A cross undertaking in damages is a vital part of any freezing order application. It is very important to understand exactly what this is and the implications or giving this type of undertaking to the court.
Any applicant applying for a freezing injunction has to give the court what is called a cross undertaking in damages.
What this means is that the applicant agrees to pay damages to the respondent (the party who has received the freezing order) for any losses he/she/it may suffer if it is shown later on that the freezing order should not have been granted. This undertaking can sometimes be limited to a specific sum, so long as the court agrees.
What does this mean in practice?
Depending on the financial standing of the applicant, the court may
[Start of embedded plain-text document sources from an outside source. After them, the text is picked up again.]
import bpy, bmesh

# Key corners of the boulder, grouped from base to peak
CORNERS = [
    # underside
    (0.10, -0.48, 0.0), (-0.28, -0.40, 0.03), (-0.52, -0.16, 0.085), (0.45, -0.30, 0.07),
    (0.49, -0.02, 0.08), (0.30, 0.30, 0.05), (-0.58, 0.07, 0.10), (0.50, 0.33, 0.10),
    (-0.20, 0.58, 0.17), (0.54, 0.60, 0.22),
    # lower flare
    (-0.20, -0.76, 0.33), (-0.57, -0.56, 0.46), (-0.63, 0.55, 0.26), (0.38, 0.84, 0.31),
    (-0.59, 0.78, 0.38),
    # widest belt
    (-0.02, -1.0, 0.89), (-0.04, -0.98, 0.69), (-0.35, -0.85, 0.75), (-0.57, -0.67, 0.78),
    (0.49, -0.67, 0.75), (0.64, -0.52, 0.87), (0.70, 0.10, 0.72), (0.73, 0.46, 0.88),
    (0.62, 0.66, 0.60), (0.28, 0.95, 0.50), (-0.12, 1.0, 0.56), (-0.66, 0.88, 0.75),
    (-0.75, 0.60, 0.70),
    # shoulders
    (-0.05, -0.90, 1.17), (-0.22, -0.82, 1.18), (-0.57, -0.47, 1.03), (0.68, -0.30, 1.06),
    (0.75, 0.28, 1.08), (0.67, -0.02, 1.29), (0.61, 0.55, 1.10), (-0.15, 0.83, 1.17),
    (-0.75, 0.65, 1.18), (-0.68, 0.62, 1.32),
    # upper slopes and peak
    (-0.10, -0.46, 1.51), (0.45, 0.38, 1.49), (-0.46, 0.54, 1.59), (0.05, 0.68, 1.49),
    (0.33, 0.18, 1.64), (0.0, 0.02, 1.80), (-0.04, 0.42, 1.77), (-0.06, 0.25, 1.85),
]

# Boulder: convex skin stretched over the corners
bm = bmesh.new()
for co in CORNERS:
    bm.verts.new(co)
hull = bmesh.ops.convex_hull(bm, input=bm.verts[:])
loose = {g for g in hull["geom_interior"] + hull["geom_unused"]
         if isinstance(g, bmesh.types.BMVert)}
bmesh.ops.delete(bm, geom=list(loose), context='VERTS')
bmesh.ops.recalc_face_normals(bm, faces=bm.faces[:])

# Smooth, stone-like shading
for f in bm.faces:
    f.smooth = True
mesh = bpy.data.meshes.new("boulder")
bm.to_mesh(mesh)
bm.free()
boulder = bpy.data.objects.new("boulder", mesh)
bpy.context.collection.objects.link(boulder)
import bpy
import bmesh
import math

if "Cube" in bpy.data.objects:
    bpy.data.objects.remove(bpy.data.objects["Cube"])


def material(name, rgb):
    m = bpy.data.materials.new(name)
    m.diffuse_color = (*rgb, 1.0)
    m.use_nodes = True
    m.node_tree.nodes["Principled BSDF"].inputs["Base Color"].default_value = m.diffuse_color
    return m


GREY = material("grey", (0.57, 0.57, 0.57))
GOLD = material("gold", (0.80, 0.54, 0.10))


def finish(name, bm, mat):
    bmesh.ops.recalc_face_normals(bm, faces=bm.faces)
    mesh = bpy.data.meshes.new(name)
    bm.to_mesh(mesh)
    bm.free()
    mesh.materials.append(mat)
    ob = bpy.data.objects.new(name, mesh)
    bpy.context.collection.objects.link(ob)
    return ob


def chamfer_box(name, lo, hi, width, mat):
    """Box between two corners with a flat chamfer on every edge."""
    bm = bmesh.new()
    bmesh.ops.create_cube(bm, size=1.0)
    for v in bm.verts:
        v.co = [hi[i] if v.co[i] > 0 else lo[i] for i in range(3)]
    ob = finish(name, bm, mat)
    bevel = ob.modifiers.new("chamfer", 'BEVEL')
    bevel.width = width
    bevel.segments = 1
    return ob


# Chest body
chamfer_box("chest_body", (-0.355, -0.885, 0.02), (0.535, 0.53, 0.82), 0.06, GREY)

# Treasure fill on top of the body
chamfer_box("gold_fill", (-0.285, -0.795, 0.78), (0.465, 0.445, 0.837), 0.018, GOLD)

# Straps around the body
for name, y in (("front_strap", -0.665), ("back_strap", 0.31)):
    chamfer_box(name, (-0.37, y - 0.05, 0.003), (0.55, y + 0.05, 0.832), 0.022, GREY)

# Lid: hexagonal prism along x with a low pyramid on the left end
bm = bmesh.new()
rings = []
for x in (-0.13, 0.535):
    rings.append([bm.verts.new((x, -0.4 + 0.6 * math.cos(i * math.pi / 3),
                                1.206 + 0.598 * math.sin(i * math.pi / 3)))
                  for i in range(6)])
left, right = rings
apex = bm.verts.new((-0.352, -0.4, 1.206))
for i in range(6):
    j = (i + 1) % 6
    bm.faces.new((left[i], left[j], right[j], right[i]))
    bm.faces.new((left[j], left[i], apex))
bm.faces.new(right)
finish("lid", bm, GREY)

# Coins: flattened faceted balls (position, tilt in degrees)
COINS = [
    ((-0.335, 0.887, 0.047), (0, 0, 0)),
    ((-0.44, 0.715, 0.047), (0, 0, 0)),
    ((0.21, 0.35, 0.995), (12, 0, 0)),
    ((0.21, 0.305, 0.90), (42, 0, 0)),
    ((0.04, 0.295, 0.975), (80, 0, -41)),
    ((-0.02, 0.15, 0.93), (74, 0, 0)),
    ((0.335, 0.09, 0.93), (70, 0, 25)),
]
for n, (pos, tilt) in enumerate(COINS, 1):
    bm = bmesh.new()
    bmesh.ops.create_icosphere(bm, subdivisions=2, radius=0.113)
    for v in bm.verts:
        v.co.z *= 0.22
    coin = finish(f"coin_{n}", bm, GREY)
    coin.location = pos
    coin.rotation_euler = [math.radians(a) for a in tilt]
- order that money actually be deposited in court and held in a protected account until the claim is resolved at trial; or
- alternatively, the court can rely upon a written undertaking from an applicant to pay damages. This will normally be the case when the applicant is of significant financial standing, such as a bank or other financial institution.
What happens if the applicant later loses its claim?
If an applicant ultimately loses the underlying substantive claim or a defendant successfully argues that the freezing injunction should be discharged, the applicant could face a very significant claim in damages against it, either in terms of
- the legal costs of the main proceedings;
- the legal costs of the injunction application; and
- the undertaking in damages arising from the injunction, both to the respondent and third parties (subject to any limitation as described above).
In any subsequent enquiry as to damages, the defendant must prove that the losses he alleges would not have occurred but for the freezing injunction, but not that the injunction was a sole cause of the loss.
Can the cross undertaking ever be increased?
It is open to a respondent to ask the court at the freezing injunction return date for the cross undertaking in damages to be increased and fortified (which refers to mechanisms to secure payment in the event the undertaking is called on). When considering the question, the court will adopt the course which will involve the least risk of injustice. It is balancing act between having an undertaking which is of realistic value but ensuring that the fortification of it does not stifle the underlying litigation.
A cross undertaking in damages is not required where the applicant is the Crown or a law enforcement body.
Francis Wilks & Jones is the county’s leading firm of freezing injunction solicitors. We are experts in what we do including the issues of cross undertakings in damages. Speak to our experts today.